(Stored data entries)
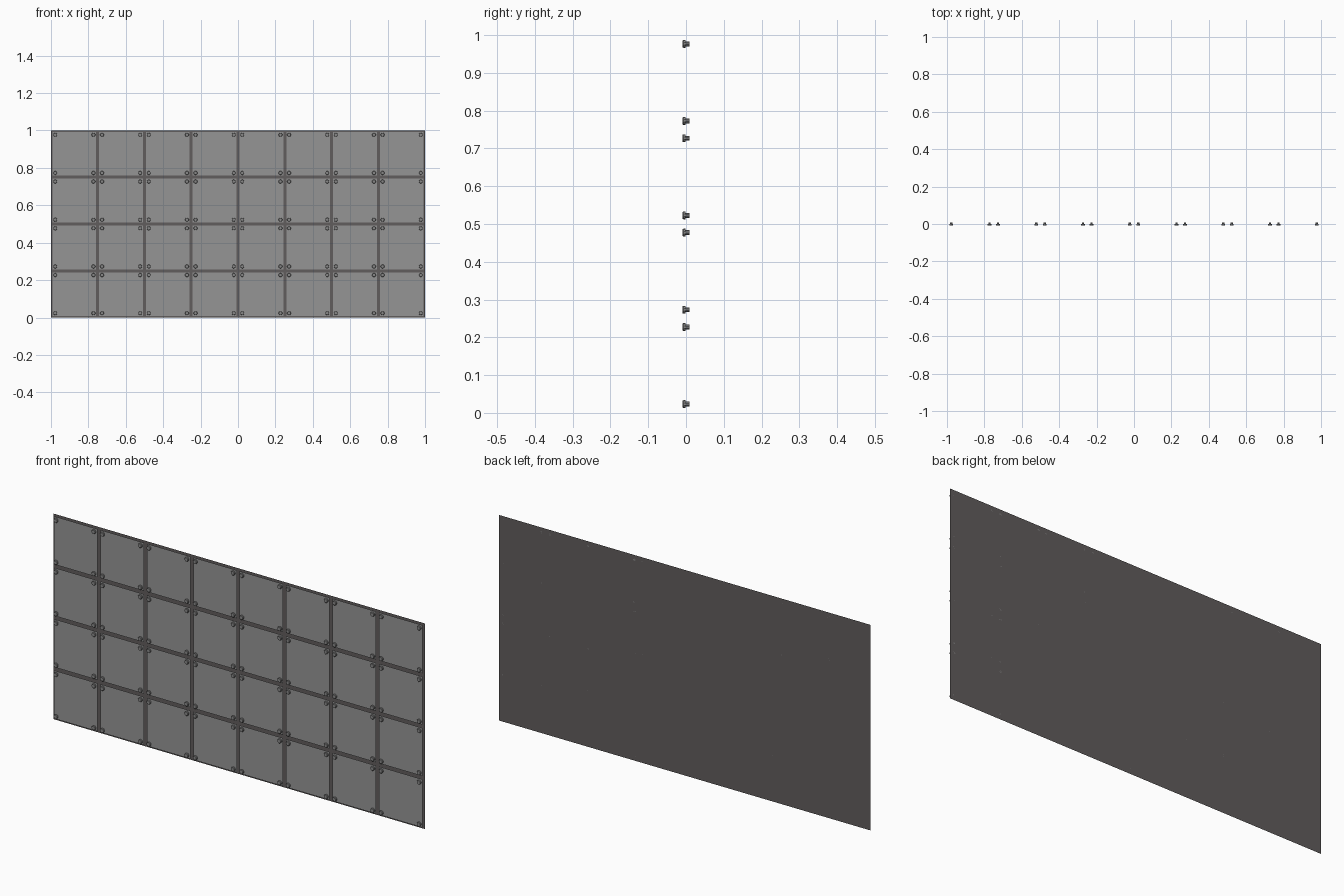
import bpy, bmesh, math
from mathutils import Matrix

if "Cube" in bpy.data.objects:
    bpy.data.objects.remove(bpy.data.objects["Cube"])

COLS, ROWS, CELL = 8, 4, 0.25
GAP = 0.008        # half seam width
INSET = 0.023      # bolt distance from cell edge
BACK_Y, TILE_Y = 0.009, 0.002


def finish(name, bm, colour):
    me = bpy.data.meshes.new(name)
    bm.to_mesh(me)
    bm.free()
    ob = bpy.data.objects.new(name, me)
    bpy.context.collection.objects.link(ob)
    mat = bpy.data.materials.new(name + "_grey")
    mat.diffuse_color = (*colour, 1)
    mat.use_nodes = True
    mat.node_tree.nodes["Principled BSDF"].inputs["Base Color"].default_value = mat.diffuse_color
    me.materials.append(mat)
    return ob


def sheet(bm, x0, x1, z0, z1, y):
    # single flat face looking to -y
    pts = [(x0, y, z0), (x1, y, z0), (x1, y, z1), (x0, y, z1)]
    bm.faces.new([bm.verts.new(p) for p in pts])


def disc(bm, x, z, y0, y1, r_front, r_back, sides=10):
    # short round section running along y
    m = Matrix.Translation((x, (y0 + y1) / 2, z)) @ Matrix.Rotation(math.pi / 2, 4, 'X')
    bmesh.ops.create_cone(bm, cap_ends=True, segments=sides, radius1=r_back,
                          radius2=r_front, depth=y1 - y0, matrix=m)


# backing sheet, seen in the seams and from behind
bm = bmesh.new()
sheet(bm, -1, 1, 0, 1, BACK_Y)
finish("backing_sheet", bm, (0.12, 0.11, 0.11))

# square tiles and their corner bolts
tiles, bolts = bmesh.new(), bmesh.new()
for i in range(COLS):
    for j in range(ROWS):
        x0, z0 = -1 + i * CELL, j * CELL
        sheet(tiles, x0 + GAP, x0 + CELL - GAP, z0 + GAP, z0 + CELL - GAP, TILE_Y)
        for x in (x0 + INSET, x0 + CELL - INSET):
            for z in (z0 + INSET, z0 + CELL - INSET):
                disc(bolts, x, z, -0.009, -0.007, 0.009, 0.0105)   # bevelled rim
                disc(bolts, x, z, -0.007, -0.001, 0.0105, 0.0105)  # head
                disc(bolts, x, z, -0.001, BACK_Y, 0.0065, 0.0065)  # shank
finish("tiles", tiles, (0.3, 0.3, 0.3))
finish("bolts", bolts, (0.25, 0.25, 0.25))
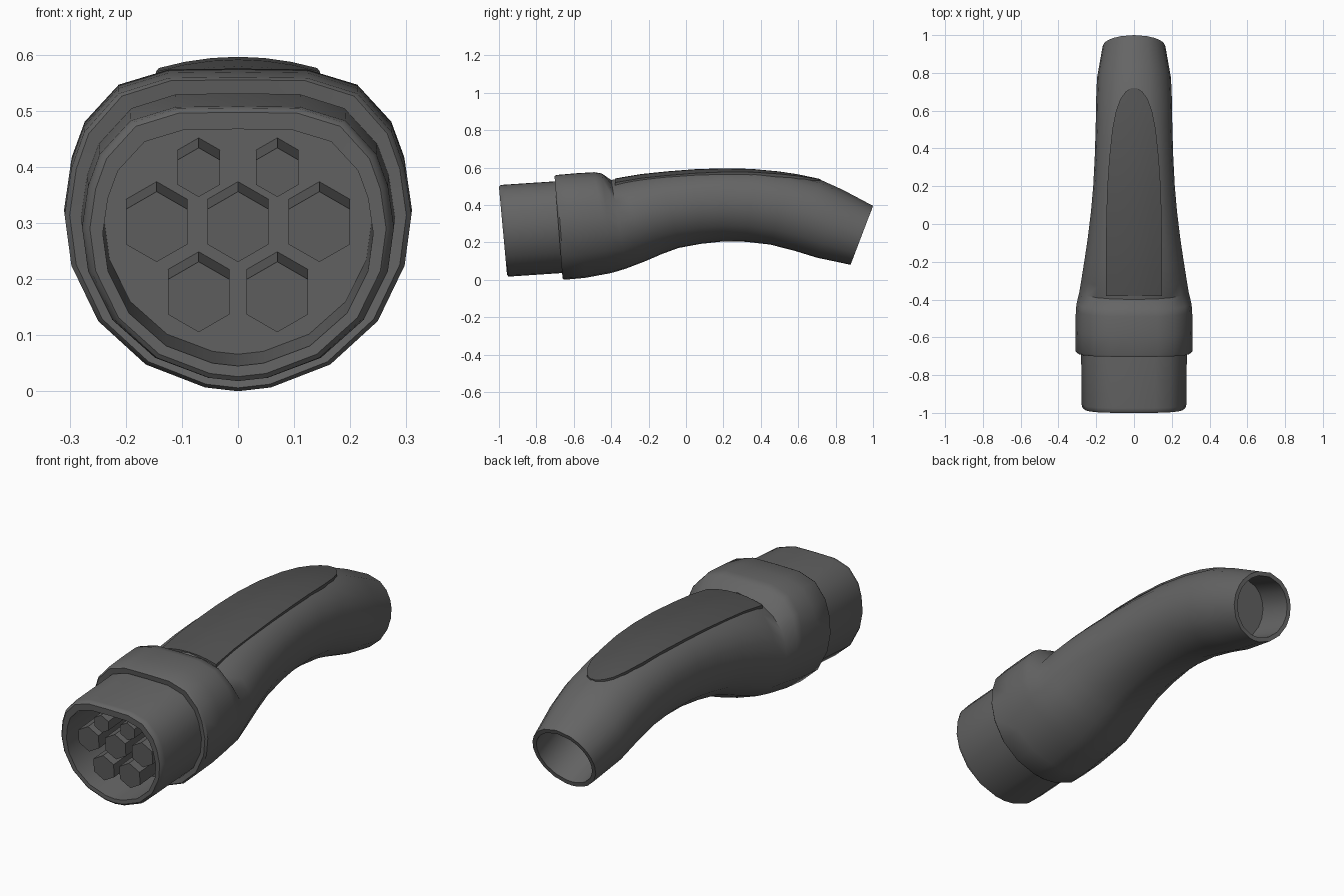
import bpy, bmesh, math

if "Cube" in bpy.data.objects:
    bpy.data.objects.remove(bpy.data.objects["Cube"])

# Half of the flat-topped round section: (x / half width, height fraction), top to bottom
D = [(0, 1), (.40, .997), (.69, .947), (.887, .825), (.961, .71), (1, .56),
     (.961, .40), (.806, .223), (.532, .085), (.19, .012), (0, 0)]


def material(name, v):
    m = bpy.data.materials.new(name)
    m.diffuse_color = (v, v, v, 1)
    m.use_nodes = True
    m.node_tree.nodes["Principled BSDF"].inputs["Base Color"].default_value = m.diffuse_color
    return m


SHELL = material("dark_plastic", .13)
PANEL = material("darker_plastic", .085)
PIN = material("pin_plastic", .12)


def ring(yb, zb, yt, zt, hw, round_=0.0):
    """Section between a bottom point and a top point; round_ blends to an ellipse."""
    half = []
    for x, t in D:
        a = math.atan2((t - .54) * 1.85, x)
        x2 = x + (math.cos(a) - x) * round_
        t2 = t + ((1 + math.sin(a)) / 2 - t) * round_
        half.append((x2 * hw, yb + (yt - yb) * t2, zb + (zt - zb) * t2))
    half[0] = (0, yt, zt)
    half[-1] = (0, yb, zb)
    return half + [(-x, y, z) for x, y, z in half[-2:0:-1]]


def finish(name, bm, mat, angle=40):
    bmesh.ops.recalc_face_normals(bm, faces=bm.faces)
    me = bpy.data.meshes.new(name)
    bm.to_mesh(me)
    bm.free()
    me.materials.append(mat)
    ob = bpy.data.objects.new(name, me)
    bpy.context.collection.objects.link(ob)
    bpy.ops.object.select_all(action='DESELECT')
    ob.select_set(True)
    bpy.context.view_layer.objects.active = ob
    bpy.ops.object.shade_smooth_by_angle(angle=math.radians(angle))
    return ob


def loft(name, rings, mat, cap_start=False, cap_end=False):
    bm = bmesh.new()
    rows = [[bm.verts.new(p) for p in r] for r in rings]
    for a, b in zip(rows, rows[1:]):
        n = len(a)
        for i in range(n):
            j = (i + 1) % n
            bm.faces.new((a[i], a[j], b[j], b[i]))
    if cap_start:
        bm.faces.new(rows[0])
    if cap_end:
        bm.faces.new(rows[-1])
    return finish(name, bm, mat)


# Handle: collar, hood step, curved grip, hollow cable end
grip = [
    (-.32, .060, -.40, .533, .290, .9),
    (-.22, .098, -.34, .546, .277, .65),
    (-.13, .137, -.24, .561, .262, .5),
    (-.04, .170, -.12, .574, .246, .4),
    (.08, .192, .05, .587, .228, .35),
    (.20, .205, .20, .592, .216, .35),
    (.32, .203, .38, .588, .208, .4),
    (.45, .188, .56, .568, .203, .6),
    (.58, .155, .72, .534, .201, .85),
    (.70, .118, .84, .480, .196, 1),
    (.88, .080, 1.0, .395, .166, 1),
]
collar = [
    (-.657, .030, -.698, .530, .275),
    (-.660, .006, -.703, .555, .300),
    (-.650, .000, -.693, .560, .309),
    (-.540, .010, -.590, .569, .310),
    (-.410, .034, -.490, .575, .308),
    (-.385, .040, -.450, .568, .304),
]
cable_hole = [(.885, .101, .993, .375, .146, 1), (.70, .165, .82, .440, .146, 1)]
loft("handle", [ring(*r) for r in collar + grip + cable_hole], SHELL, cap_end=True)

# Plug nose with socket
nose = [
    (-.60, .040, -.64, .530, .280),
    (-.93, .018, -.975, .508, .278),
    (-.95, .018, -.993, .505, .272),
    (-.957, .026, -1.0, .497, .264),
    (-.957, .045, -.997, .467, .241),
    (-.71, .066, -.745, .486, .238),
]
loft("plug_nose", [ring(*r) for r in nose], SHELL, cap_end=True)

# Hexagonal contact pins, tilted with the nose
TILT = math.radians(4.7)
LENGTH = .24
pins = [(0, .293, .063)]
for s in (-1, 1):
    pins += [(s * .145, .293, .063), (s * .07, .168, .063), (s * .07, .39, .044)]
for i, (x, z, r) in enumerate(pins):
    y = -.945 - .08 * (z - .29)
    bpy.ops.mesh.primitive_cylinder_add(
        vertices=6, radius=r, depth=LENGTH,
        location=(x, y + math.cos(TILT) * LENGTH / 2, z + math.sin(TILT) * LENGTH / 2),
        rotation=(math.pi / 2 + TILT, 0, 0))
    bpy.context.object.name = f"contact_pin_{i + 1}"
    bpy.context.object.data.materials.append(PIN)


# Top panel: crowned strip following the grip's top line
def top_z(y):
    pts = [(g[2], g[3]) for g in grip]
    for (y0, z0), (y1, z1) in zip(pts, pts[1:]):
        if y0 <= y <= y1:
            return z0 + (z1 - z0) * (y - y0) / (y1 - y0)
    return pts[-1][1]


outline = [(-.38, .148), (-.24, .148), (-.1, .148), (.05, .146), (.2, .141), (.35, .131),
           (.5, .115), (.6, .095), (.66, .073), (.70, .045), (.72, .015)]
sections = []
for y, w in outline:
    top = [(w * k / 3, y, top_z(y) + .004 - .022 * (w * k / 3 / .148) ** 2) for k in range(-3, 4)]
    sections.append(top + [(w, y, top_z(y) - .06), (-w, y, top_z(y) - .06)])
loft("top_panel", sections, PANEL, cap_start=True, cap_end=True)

### Work instruction
Tally up the lines holding the string "True" in the data above, and respond with nothing but the number.

### Answer space
7